[PROBLEM DESCRIPTION] Among the records that follow, find the line with "ridge(4, (-100, 93), (-82, 97))" and the line with "bumps = noise.noise(Vector((x". Set down those lines and all lines between them exactly, without adding anything.

[Source texts of formatted documents]
++++
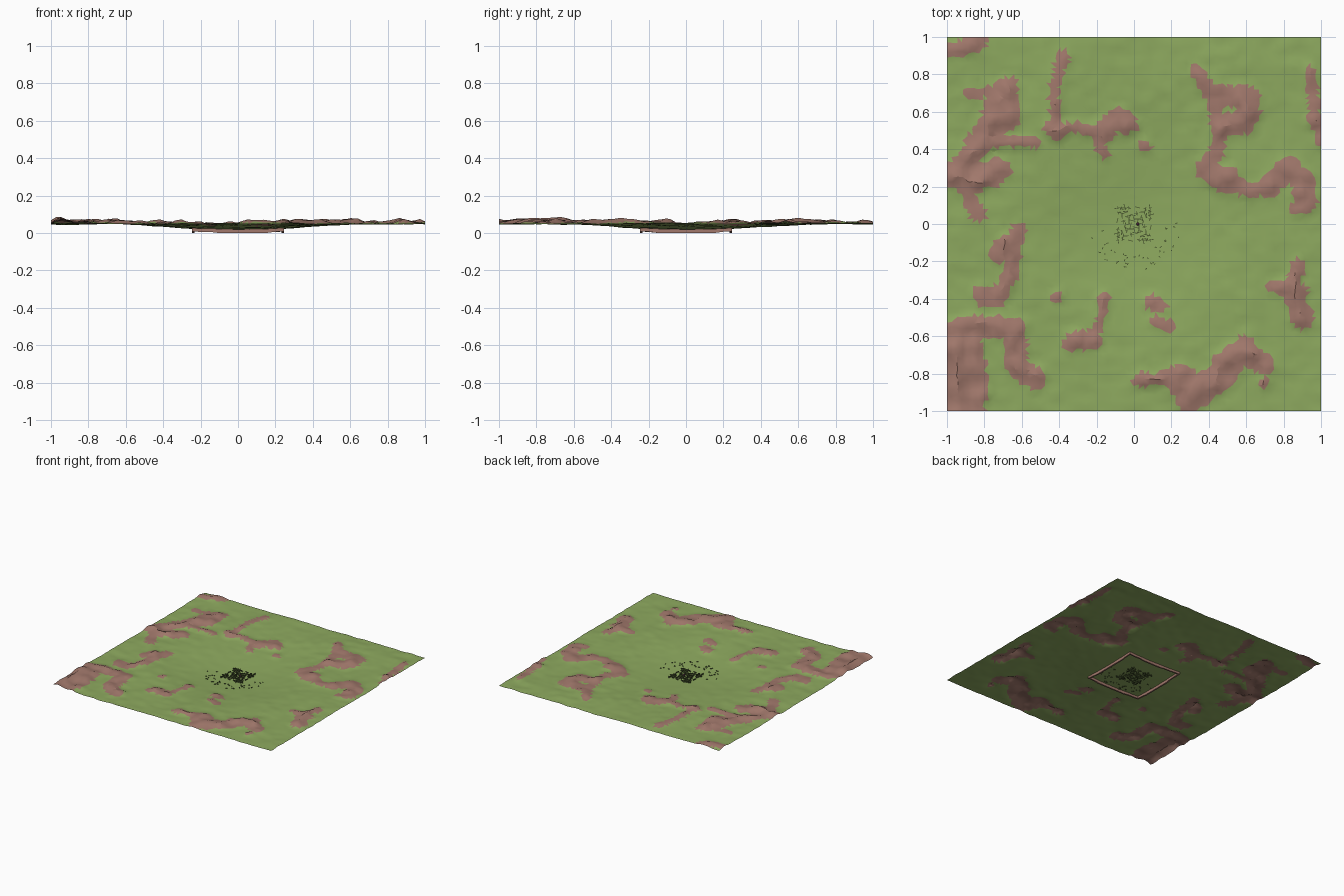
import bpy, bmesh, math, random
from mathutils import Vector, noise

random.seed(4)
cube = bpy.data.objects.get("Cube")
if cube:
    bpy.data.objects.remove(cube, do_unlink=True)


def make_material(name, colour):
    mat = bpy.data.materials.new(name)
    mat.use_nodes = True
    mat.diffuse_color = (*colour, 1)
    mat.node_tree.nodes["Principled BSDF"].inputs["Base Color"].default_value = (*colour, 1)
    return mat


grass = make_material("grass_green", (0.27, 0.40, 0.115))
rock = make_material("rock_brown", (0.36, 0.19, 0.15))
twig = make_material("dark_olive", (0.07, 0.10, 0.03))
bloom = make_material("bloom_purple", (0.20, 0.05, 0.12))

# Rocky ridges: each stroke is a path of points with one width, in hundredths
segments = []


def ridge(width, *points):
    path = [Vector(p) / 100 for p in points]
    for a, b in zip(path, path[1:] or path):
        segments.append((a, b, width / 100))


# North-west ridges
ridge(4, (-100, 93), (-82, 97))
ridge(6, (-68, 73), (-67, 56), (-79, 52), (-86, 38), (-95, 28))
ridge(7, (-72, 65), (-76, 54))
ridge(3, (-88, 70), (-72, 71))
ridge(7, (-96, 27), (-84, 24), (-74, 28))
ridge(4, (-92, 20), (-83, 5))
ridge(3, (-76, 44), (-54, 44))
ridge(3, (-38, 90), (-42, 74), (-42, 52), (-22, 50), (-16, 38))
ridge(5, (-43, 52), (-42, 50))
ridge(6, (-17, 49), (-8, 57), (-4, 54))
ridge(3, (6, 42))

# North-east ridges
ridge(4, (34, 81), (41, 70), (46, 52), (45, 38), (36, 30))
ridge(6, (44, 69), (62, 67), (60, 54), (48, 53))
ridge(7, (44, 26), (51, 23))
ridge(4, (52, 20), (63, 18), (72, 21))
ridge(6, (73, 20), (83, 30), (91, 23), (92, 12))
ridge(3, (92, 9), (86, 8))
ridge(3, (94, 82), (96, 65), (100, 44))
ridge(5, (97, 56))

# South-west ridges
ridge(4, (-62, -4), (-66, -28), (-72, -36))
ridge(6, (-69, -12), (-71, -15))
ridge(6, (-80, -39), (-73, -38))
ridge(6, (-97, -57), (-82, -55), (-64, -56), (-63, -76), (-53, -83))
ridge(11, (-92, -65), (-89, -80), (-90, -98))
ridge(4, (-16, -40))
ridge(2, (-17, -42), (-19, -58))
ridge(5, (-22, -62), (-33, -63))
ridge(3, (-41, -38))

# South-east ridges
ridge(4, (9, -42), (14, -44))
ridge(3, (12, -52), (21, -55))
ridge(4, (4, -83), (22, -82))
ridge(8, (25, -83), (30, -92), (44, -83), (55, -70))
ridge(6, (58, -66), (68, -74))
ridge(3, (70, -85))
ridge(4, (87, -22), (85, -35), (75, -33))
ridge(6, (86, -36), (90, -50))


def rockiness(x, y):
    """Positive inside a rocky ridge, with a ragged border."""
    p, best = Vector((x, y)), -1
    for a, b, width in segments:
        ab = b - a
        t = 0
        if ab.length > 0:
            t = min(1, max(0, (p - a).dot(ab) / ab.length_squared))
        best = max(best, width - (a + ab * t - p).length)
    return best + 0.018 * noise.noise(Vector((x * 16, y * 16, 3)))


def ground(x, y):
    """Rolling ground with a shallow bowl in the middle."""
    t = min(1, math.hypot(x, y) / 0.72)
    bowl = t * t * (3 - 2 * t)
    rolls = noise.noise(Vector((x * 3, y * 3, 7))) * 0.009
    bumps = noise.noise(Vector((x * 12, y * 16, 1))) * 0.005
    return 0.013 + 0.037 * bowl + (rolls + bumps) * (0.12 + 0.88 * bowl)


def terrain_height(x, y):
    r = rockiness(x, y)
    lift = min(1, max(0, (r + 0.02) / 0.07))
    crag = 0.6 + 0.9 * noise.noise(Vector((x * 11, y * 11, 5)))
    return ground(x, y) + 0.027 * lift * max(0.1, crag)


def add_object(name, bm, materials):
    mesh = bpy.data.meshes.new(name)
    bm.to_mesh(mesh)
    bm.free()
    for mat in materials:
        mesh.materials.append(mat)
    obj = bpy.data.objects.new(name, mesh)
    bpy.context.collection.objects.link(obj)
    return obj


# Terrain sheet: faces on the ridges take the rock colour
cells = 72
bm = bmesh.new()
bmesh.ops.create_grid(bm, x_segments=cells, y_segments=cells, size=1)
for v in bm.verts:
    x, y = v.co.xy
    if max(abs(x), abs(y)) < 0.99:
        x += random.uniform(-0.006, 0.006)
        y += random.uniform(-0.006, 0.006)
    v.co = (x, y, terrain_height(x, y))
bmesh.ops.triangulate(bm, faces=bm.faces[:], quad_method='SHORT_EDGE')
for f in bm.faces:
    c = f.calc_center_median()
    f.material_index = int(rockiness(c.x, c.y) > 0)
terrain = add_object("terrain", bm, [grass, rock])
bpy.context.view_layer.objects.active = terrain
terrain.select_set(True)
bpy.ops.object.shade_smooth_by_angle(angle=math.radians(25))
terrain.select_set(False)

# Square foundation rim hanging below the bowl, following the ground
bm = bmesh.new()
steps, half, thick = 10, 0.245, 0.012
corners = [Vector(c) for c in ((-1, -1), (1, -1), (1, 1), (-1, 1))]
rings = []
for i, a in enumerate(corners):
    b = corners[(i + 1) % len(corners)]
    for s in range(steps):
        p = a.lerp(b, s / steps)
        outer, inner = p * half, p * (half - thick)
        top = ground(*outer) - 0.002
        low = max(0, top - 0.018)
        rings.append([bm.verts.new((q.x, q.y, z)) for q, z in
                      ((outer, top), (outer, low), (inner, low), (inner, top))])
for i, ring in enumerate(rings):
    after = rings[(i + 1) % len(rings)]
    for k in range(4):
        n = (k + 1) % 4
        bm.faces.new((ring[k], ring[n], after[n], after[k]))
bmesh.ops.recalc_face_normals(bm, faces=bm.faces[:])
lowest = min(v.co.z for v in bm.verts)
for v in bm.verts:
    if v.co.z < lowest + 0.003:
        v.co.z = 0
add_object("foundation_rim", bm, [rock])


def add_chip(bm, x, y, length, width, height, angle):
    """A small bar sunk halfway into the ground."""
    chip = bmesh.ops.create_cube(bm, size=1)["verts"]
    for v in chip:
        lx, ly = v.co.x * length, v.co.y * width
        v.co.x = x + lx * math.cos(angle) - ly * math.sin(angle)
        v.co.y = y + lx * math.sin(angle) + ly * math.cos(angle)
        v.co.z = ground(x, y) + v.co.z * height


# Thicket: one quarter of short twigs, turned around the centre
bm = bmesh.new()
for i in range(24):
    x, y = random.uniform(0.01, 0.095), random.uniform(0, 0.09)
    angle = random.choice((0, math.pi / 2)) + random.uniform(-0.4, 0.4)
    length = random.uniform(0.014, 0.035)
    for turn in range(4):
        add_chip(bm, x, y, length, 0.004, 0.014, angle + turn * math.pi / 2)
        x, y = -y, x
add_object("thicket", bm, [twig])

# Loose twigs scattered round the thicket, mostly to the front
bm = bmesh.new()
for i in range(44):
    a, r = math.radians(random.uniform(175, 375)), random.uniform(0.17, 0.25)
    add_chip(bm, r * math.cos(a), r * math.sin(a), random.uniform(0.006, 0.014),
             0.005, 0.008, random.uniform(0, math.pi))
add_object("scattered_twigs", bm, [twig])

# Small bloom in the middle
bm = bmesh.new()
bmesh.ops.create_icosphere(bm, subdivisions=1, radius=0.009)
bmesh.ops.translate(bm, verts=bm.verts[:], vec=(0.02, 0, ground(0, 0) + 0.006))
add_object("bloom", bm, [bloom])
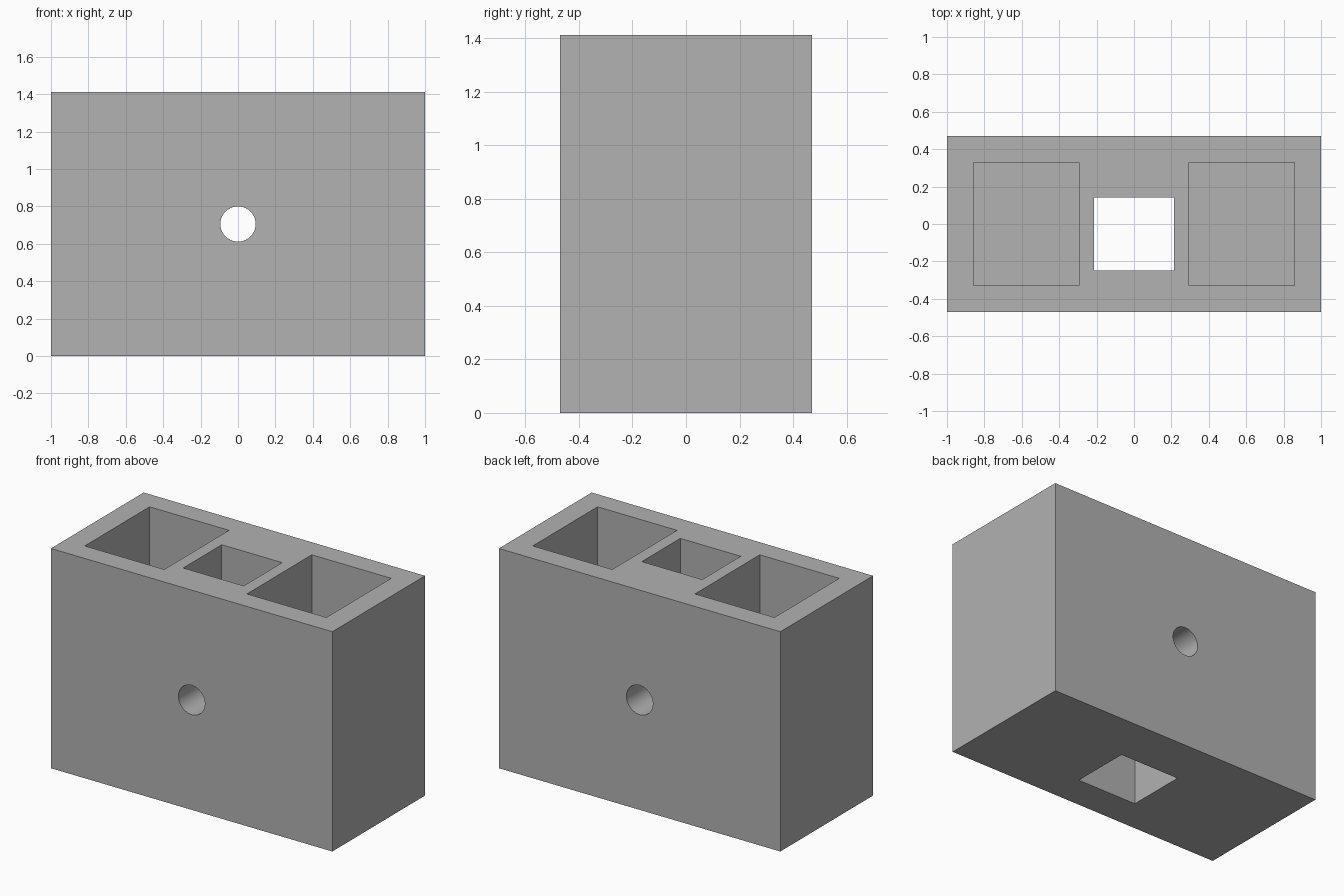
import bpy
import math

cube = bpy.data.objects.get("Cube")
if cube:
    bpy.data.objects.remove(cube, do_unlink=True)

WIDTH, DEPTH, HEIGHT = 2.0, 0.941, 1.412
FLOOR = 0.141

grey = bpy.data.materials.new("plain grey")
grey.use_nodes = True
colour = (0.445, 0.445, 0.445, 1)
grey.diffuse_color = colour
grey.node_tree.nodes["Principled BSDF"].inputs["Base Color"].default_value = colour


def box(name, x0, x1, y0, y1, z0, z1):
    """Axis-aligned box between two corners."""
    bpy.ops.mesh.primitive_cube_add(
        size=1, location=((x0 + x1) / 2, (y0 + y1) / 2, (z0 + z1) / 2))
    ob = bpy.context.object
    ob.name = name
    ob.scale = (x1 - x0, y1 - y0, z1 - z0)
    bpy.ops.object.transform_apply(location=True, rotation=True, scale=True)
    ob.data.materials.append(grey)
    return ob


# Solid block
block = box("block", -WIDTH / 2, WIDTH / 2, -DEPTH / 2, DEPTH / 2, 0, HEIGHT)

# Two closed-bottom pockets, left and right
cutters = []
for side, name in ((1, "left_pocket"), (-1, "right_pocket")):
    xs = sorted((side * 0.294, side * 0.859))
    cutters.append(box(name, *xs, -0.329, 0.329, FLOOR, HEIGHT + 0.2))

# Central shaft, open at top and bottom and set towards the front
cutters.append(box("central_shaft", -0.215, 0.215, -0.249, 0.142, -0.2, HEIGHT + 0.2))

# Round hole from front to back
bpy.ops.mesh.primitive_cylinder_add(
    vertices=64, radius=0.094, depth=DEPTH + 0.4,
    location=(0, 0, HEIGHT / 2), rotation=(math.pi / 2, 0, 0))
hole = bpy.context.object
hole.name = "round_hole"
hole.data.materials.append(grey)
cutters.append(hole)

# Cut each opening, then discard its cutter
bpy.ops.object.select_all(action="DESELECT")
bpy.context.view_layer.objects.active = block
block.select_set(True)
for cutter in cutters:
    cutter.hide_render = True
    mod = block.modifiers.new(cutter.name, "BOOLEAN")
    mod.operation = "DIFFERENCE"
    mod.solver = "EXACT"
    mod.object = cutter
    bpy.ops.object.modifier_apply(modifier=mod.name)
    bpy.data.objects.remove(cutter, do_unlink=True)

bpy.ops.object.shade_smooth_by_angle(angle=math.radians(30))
++++
[TASK SOLUTION]
ridge(4, (-100, 93), (-82, 97))
ridge(6, (-68, 73), (-67, 56), (-79, 52), (-86, 38), (-95, 28))
ridge(7, (-72, 65), (-76, 54))
ridge(3, (-88, 70), (-72, 71))
ridge(7, (-96, 27), (-84, 24), (-74, 28))
ridge(4, (-92, 20), (-83, 5))
ridge(3, (-76, 44), (-54, 44))
ridge(3, (-38, 90), (-42, 74), (-42, 52), (-22, 50), (-16, 38))
ridge(5, (-43, 52), (-42, 50))
ridge(6, (-17, 49), (-8, 57), (-4, 54))
ridge(3, (6, 42))

# North-east ridges
ridge(4, (34, 81), (41, 70), (46, 52), (45, 38), (36, 30))
ridge(6, (44, 69), (62, 67), (60, 54), (48, 53))
ridge(7, (44, 26), (51, 23))
ridge(4, (52, 20), (63, 18), (72, 21))
ridge(6, (73, 20), (83, 30), (91, 23), (92, 12))
ridge(3, (92, 9), (86, 8))
ridge(3, (94, 82), (96, 65), (100, 44))
ridge(5, (97, 56))

# South-west ridges
ridge(4, (-62, -4), (-66, -28), (-72, -36))
ridge(6, (-69, -12), (-71, -15))
ridge(6, (-80, -39), (-73, -38))
ridge(6, (-97, -57), (-82, -55), (-64, -56), (-63, -76), (-53, -83))
ridge(11, (-92, -65), (-89, -80), (-90, -98))
ridge(4, (-16, -40))
ridge(2, (-17, -42), (-19, -58))
ridge(5, (-22, -62), (-33, -63))
ridge(3, (-41, -38))

# South-east ridges
ridge(4, (9, -42), (14, -44))
ridge(3, (12, -52), (21, -55))
ridge(4, (4, -83), (22, -82))
ridge(8, (25, -83), (30, -92), (44, -83), (55, -70))
ridge(6, (58, -66), (68, -74))
ridge(3, (70, -85))
ridge(4, (87, -22), (85, -35), (75, -33))
ridge(6, (86, -36), (90, -50))


def rockiness(x, y):
    """Positive inside a rocky ridge, with a ragged border."""
    p, best = Vector((x, y)), -1
    for a, b, width in segments:
        ab = b - a
        t = 0
        if ab.length > 0:
            t = min(1, max(0, (p - a).dot(ab) / ab.length_squared))
        best = max(best, width - (a + ab * t - p).length)
    return best + 0.018 * noise.noise(Vector((x * 16, y * 16, 3)))


def ground(x, y):
    """Rolling ground with a shallow bowl in the middle."""
    t = min(1, math.hypot(x, y) / 0.72)
    bowl = t * t * (3 - 2 * t)
    rolls = noise.noise(Vector((x * 3, y * 3, 7))) * 0.009
    bumps = noise.noise(Vector((x * 12, y * 16, 1))) * 0.005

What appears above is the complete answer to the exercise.